Collected data:

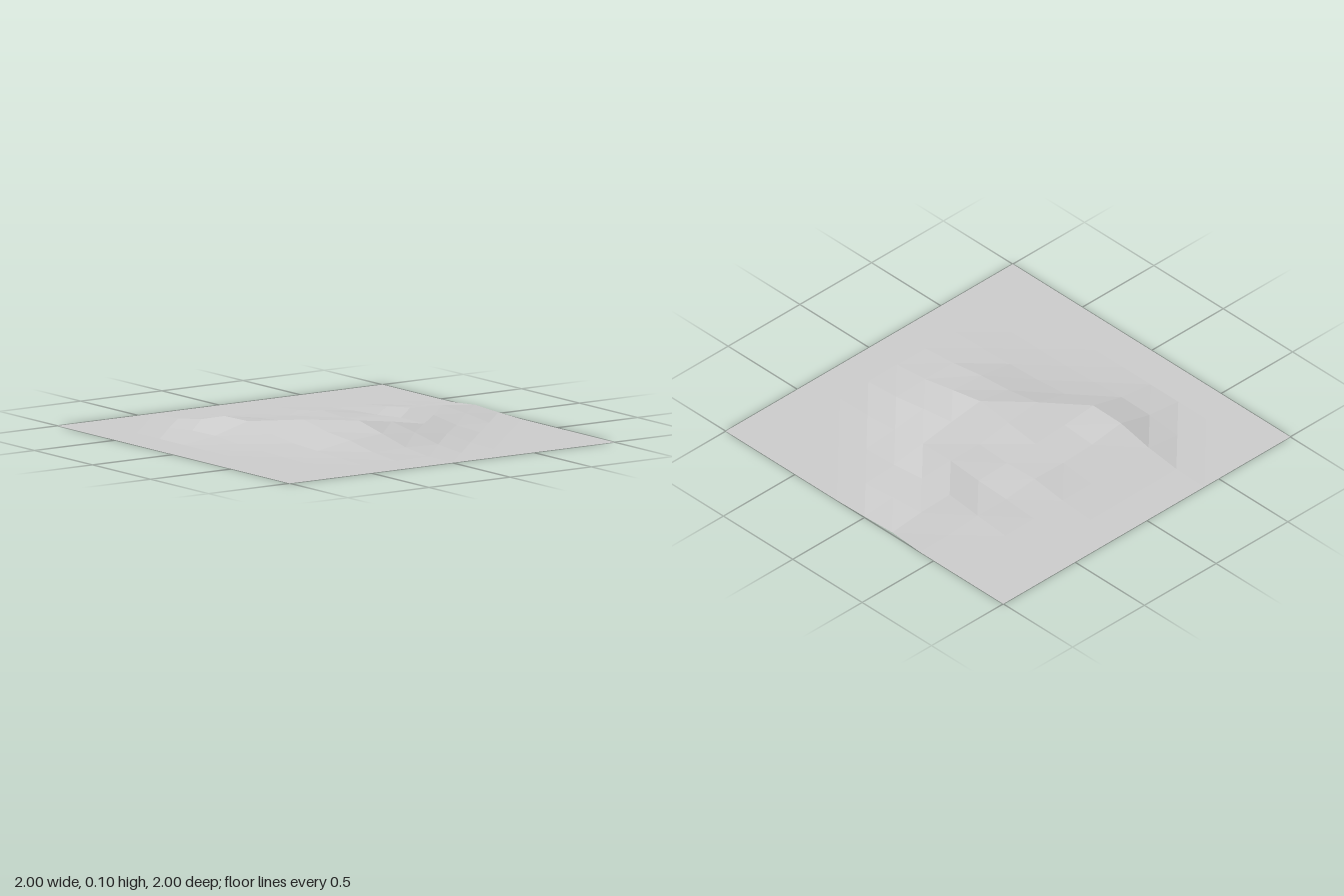
import * as THREE from 'three';

const STEP = 0.2;
const CELLS = 10;

// Height profiles across x (-0.8 to 0.8), in thousandths, from back (z = -1) forwards.
// Rows not listed, and the side borders, lie at ground level.
const PROFILES = [
  [0, 0, 0, 15, 6, 0, 0, 0, 0],
  [0, 0, 3, 35, 22, 3, 0, 0, 0],
  [0, 2, 20, 42, 34, 12, 4, 0, 0],
  [0, 5, 18, 26, 42, 40, 20, 4, 0],
  [0, 13, 40, 32, 42, 72, 46, 14, 0],
  [0, 14, 36, 46, 72, 98, 60, 20, 2],
  [2, 20, 46, 60, 95, 62, 46, 16, 0],
  [4, 30, 75, 78, 42, 22, 14, 6, 0],
  [0, 5, 22, 25, 12, 5, 2, 0, 0],
];

function gridPoint(i, j) {
  const height = (PROFILES[j]?.[i - 1] ?? 0) / 1000;
  return new THREE.Vector3(i * STEP - 1, height, j * STEP - 1);
}

// Faceted sheet: every square is split along its shorter diagonal
function terrainGeometry() {
  const points = [];
  for (let j = 0; j < CELLS; j++) {
    for (let i = 0; i < CELLS; i++) {
      const a = gridPoint(i, j);
      const b = gridPoint(i, j + 1);
      const c = gridPoint(i + 1, j + 1);
      const d = gridPoint(i + 1, j);
      if (a.distanceTo(c) < b.distanceTo(d)) points.push(a, b, c, a, c, d);
      else points.push(a, b, d, b, c, d);
    }
  }
  const geometry = new THREE.BufferGeometry().setFromPoints(points);
  geometry.computeVertexNormals(); // unshared corners give flat facets
  return geometry;
}

export function createModel() {
  const group = new THREE.Group();
  group.name = 'terrain';

  const stone = new THREE.MeshStandardMaterial({ color: 0xcccccc, side: THREE.DoubleSide, flatShading: true });
  stone.name = 'light grey';

  const ground = new THREE.Mesh(terrainGeometry(), stone);
  ground.name = 'hillyGround';
  group.add(ground);
  return group;
}
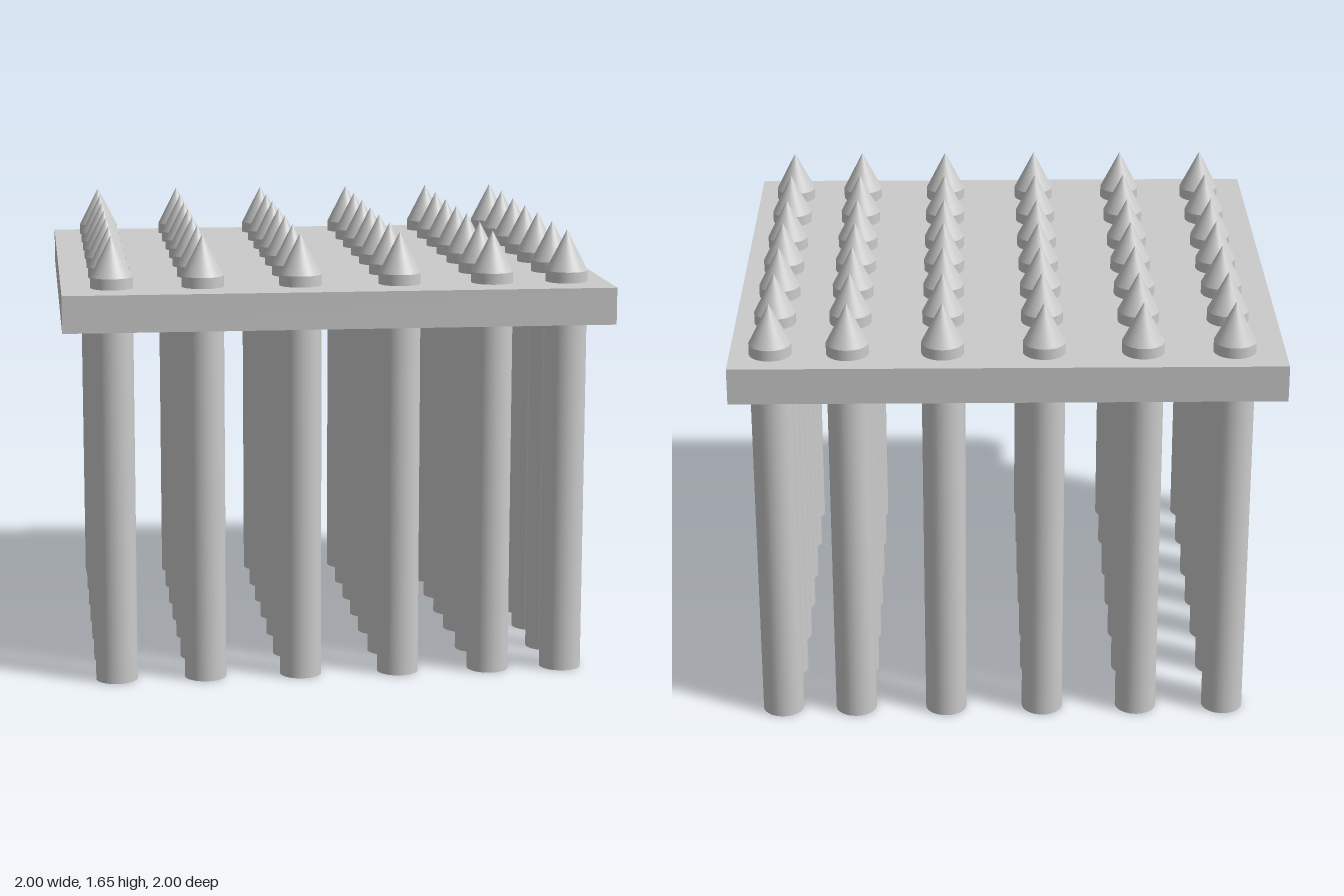
import * as THREE from 'three';

export function createModel() {
  const model = new THREE.Group();
  const grey = new THREE.MeshStandardMaterial({ color: 0xcccccc });

  const slabBottom = 1.33, slabTop = 1.465;
  const shoulder = 1.505, tip = 1.655, radius = 0.077;

  const addPart = (parent, name, geometry, x, y, z) => {
    const mesh = new THREE.Mesh(geometry, grey);
    mesh.name = name;
    mesh.position.set(x, y, z);
    parent.add(mesh);
  };

  // Square deck pierced by the posts
  const slabHeight = slabTop - slabBottom;
  addPart(model, 'deck', new THREE.BoxGeometry(2, slabHeight, 2), 0, slabBottom + slabHeight / 2, 0);

  // Unevenly spaced rows of round posts with pointed tips
  const columns = [-0.817, -0.487, -0.131, 0.234, 0.576, 0.853];
  const rows = [-0.853, -0.559, -0.289, -0.027, 0.23, 0.521, 0.8];
  const shaft = new THREE.CylinderGeometry(radius, radius, shoulder, 32);
  const point = new THREE.ConeGeometry(radius, tip - shoulder, 32, 1, true);

  for (const x of columns) {
    for (const z of rows) {
      const post = new THREE.Group();
      post.name = 'post';
      post.position.set(x, 0, z);
      addPart(post, 'postShaft', shaft, 0, shoulder / 2, 0);
      addPart(post, 'postTip', point, 0, (shoulder + tip) / 2, 0);
      model.add(post);
    }
  }
  return model;
}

TASK DIRECTIONS -
Could you reproduce, exactly, every line above from the line with "const shaft = new" to the line with "post.position.set(x, 0, z);", and no other line? Both ends count.

SOLUTION FOR THIS PROBLEM -
  const shaft = new THREE.CylinderGeometry(radius, radius, shoulder, 32);
  const point = new THREE.ConeGeometry(radius, tip - shoulder, 32, 1, true);

  for (const x of columns) {
    for (const z of rows) {
      const post = new THREE.Group();
      post.name = 'post';
      post.position.set(x, 0, z);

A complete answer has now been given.